◆ EXTRACTED INFORMATION
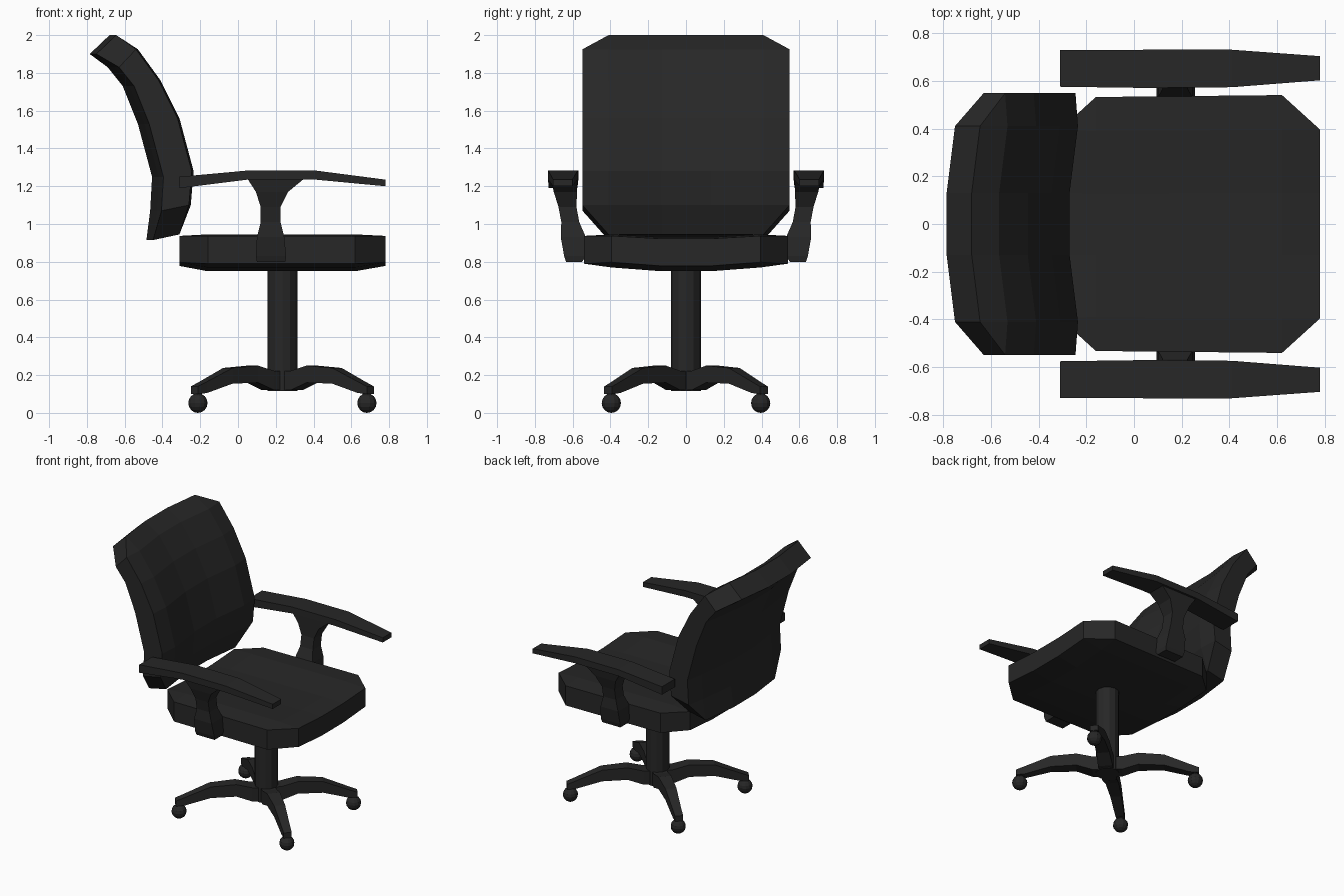
import bpy, bmesh, math
from mathutils import Matrix, Vector

if "Cube" in bpy.data.objects:
    bpy.data.objects.remove(bpy.data.objects["Cube"])

black = bpy.data.materials.new("black")
black.diffuse_color = (0.02, 0.02, 0.02, 1)
black.use_nodes = True
black.node_tree.nodes["Principled BSDF"].inputs["Base Color"].default_value = black.diffuse_color


def finish(name, bm):
    bmesh.ops.recalc_face_normals(bm, faces=bm.faces)
    me = bpy.data.meshes.new(name)
    bm.to_mesh(me)
    bm.free()
    me.materials.append(black)
    ob = bpy.data.objects.new(name, me)
    bpy.context.collection.objects.link(ob)
    return ob


def cushion(name, rows, cols, upper, lower):
    """Two grids with cut corners, joined by a rim."""
    bm = bmesh.new()
    cut = {(0, 0), (0, cols - 1), (rows - 1, 0), (rows - 1, cols - 1)}
    grids = [{(i, j): bm.verts.new(f(i, j)) for i in range(rows)
              for j in range(cols) if (i, j) not in cut} for f in (upper, lower)]
    for g in grids:
        for i in range(rows - 1):
            for j in range(cols - 1):
                ks = [(i, j), (i + 1, j), (i + 1, j + 1), (i, j + 1)]
                bm.faces.new([g[k] for k in ks if k in g])
    pair = {v: grids[1][k] for k, v in grids[0].items()}
    for e in [e for e in bm.edges if len(e.link_faces) == 1 and e.verts[0] in pair]:
        a, b = e.verts
        bm.faces.new((a, b, pair[b], pair[a]))
    return finish(name, bm)


def loft(name, rings):
    bm = bmesh.new()
    vs = [[bm.verts.new(p) for p in r] for r in rings]
    n = len(vs[0])
    for a, b in zip(vs, vs[1:]):
        for k in range(n):
            bm.faces.new((a[k], a[(k + 1) % n], b[(k + 1) % n], b[k]))
    bm.faces.new(vs[0])
    bm.faces.new(vs[-1])
    return finish(name, bm)


# Seat
SX = [-0.31, -0.16, 0.62, 0.78]
SY = [-0.54, -0.395, -0.13, 0.13, 0.395, 0.54]


def seat_top(i, j):
    ring = min(j, 5 - j)
    z = (0.937, 0.945, 0.93)[ring] - (0.008 if i in (0, 3) else 0)
    return SX[i], SY[j] * (0.985 if i == 1 else 1), z


def seat_bottom(i, j):
    ring = min(j, 5 - j)
    z = (0.79, 0.77, 0.75)[ring] + (0.028 if i in (0, 3) else 0)
    return SX[i], SY[j] * (0.985 if i == 1 else 1), z


cushion("seat", 4, 6, seat_top, seat_bottom)

# Backrest, curved both ways
BY = [-0.548, -0.41, -0.13, 0.13, 0.41, 0.548]
FRONT = [(-0.31, 0.945), (-0.25, 1.10), (-0.235, 1.28), (-0.31, 1.56),
         (-0.41, 1.76), (-0.53, 1.925), (-0.645, 2.0)]
REAR = [(-0.45, 0.915), (-0.43, 1.07), (-0.42, 1.25), (-0.495, 1.53),
        (-0.575, 1.73), (-0.655, 1.83), (-0.75, 1.90)]


def back_front(i, j):
    x, z = FRONT[i]
    return x + (-0.01, 0, -0.035)[min(j, 5 - j)], BY[j], z


def back_rear(i, j):
    x, z = REAR[i]
    return x + (0.025, 0, -0.035)[min(j, 5 - j)], BY[j], z


cushion("backrest", 7, 6, back_front, back_rear)

# Armrests: pad sections (x, y0, y1, z0, z1), support sections (z, x0, x1, y0, y1)
PAD = [(-0.31, 0.575, 0.728, 1.19, 1.25), (0.05, 0.57, 0.73, 1.235, 1.283),
       (0.41, 0.573, 0.73, 1.235, 1.283), (0.78, 0.602, 0.703, 1.20, 1.235)]
SUPPORT = [(0.80, 0.10, 0.25, 0.55, 0.635), (0.83, 0.095, 0.255, 0.53, 0.645),
           (0.93, 0.10, 0.245, 0.53, 0.663), (1.01, 0.12, 0.225, 0.565, 0.66),
           (1.09, 0.12, 0.225, 0.58, 0.675), (1.17, 0.095, 0.265, 0.577, 0.70),
           (1.24, 0.05, 0.35, 0.575, 0.715)]
for side, s in (("left", 1), ("right", -1)):
    loft(side + "_arm_pad", [[(x, s * a, c), (x, s * b, c), (x, s * b, d), (x, s * a, d)]
                             for x, a, b, c, d in PAD])
    loft(side + "_arm_support", [[(a, s * c, z), (b, s * c, z), (b, s * d, z), (a, s * d, z)]
                                 for z, a, b, c, d in SUPPORT])

# Column
CX = 0.235
loft("column", [[(CX + 0.08 * math.cos(math.tau * k / 12),
                  0.08 * math.sin(math.tau * k / 12), z) for k in range(12)]
                for z in (0.115, 0.765)])

# Four legs with casters: sections (distance, half width, z0, z1)
LEG = [(0.03, 0.05, 0.12, 0.22), (0.10, 0.05, 0.12, 0.222), (0.21, 0.045, 0.16, 0.25),
       (0.385, 0.038, 0.155, 0.238), (0.56, 0.03, 0.105, 0.165), (0.622, 0.028, 0.10, 0.14)]
for n, (sx, sy) in enumerate([(1, 1), (-1, 1), (-1, -1), (1, -1)], 1):
    turn = Matrix.Translation((CX, 0, 0)) @ Matrix.Rotation(
        math.atan2(sy * 0.395, sx * 0.447), 4, 'Z')
    loft(f"base_leg_{n}", [[turn @ Vector(p) for p in
                            ((d, -w, a), (d, w, a), (d, w, b), (d, -w, b))]
                           for d, w, a, b in LEG])
    bm = bmesh.new()
    bmesh.ops.create_uvsphere(bm, u_segments=12, v_segments=8, radius=0.052,
                              matrix=turn @ Matrix.Translation((0.597, 0, 0.052)))
    bmesh.ops.create_cone(bm, cap_ends=True, segments=8, radius1=0.022, radius2=0.022,
                          depth=0.05, matrix=turn @ Matrix.Translation((0.597, 0, 0.1)))
    finish(f"caster_{n}", bm)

◆ TASK DIRECTIONS
Leaving out the images, return the entries above exactly as they read.

◆ TASK ANSWER
import bpy, bmesh, math
from mathutils import Matrix, Vector

if "Cube" in bpy.data.objects:
    bpy.data.objects.remove(bpy.data.objects["Cube"])

black = bpy.data.materials.new("black")
black.diffuse_color = (0.02, 0.02, 0.02, 1)
black.use_nodes = True
black.node_tree.nodes["Principled BSDF"].inputs["Base Color"].default_value = black.diffuse_color


def finish(name, bm):
    bmesh.ops.recalc_face_normals(bm, faces=bm.faces)
    me = bpy.data.meshes.new(name)
    bm.to_mesh(me)
    bm.free()
    me.materials.append(black)
    ob = bpy.data.objects.new(name, me)
    bpy.context.collection.objects.link(ob)
    return ob


def cushion(name, rows, cols, upper, lower):
    """Two grids with cut corners, joined by a rim."""
    bm = bmesh.new()
    cut = {(0, 0), (0, cols - 1), (rows - 1, 0), (rows - 1, cols - 1)}
    grids = [{(i, j): bm.verts.new(f(i, j)) for i in range(rows)
              for j in range(cols) if (i, j) not in cut} for f in (upper, lower)]
    for g in grids:
        for i in range(rows - 1):
            for j in range(cols - 1):
                ks = [(i, j), (i + 1, j), (i + 1, j + 1), (i, j + 1)]
                bm.faces.new([g[k] for k in ks if k in g])
    pair = {v: grids[1][k] for k, v in grids[0].items()}
    for e in [e for e in bm.edges if len(e.link_faces) == 1 and e.verts[0] in pair]:
        a, b = e.verts
        bm.faces.new((a, b, pair[b], pair[a]))
    return finish(name, bm)


def loft(name, rings):
    bm = bmesh.new()
    vs = [[bm.verts.new(p) for p in r] for r in rings]
    n = len(vs[0])
    for a, b in zip(vs, vs[1:]):
        for k in range(n):
            bm.faces.new((a[k], a[(k + 1) % n], b[(k + 1) % n], b[k]))
    bm.faces.new(vs[0])
    bm.faces.new(vs[-1])
    return finish(name, bm)


# Seat
SX = [-0.31, -0.16, 0.62, 0.78]
SY = [-0.54, -0.395, -0.13, 0.13, 0.395, 0.54]


def seat_top(i, j):
    ring = min(j, 5 - j)
    z = (0.937, 0.945, 0.93)[ring] - (0.008 if i in (0, 3) else 0)
    return SX[i], SY[j] * (0.985 if i == 1 else 1), z


def seat_bottom(i, j):
    ring = min(j, 5 - j)
    z = (0.79, 0.77, 0.75)[ring] + (0.028 if i in (0, 3) else 0)
    return SX[i], SY[j] * (0.985 if i == 1 else 1), z


cushion("seat", 4, 6, seat_top, seat_bottom)

# Backrest, curved both ways
BY = [-0.548, -0.41, -0.13, 0.13, 0.41, 0.548]
FRONT = [(-0.31, 0.945), (-0.25, 1.10), (-0.235, 1.28), (-0.31, 1.56),
         (-0.41, 1.76), (-0.53, 1.925), (-0.645, 2.0)]
REAR = [(-0.45, 0.915), (-0.43, 1.07), (-0.42, 1.25), (-0.495, 1.53),
        (-0.575, 1.73), (-0.655, 1.83), (-0.75, 1.90)]


def back_front(i, j):
    x, z = FRONT[i]
    return x + (-0.01, 0, -0.035)[min(j, 5 - j)], BY[j], z


def back_rear(i, j):
    x, z = REAR[i]
    return x + (0.025, 0, -0.035)[min(j, 5 - j)], BY[j], z


cushion("backrest", 7, 6, back_front, back_rear)

# Armrests: pad sections (x, y0, y1, z0, z1), support sections (z, x0, x1, y0, y1)
PAD = [(-0.31, 0.575, 0.728, 1.19, 1.25), (0.05, 0.57, 0.73, 1.235, 1.283),
       (0.41, 0.573, 0.73, 1.235, 1.283), (0.78, 0.602, 0.703, 1.20, 1.235)]
SUPPORT = [(0.80, 0.10, 0.25, 0.55, 0.635), (0.83, 0.095, 0.255, 0.53, 0.645),
           (0.93, 0.10, 0.245, 0.53, 0.663), (1.01, 0.12, 0.225, 0.565, 0.66),
           (1.09, 0.12, 0.225, 0.58, 0.675), (1.17, 0.095, 0.265, 0.577, 0.70),
           (1.24, 0.05, 0.35, 0.575, 0.715)]
for side, s in (("left", 1), ("right", -1)):
    loft(side + "_arm_pad", [[(x, s * a, c), (x, s * b, c), (x, s * b, d), (x, s * a, d)]
                             for x, a, b, c, d in PAD])
    loft(side + "_arm_support", [[(a, s * c, z), (b, s * c, z), (b, s * d, z), (a, s * d, z)]
                                 for z, a, b, c, d in SUPPORT])

# Column
CX = 0.235
loft("column", [[(CX + 0.08 * math.cos(math.tau * k / 12),
                  0.08 * math.sin(math.tau * k / 12), z) for k in range(12)]
                for z in (0.115, 0.765)])

# Four legs with casters: sections (distance, half width, z0, z1)
LEG = [(0.03, 0.05, 0.12, 0.22), (0.10, 0.05, 0.12, 0.222), (0.21, 0.045, 0.16, 0.25),
       (0.385, 0.038, 0.155, 0.238), (0.56, 0.03, 0.105, 0.165), (0.622, 0.028, 0.10, 0.14)]
for n, (sx, sy) in enumerate([(1, 1), (-1, 1), (-1, -1), (1, -1)], 1):
    turn = Matrix.Translation((CX, 0, 0)) @ Matrix.Rotation(
        math.atan2(sy * 0.395, sx * 0.447), 4, 'Z')
    loft(f"base_leg_{n}", [[turn @ Vector(p) for p in
                            ((d, -w, a), (d, w, a), (d, w, b), (d, -w, b))]
                           for d, w, a, b in LEG])
    bm = bmesh.new()
    bmesh.ops.create_uvsphere(bm, u_segments=12, v_segments=8, radius=0.052,
                              matrix=turn @ Matrix.Translation((0.597, 0, 0.052)))
    bmesh.ops.create_cone(bm, cap_ends=True, segments=8, radius1=0.022, radius2=0.022,
                          depth=0.05, matrix=turn @ Matrix.Translation((0.597, 0, 0.1)))
    finish(f"caster_{n}", bm)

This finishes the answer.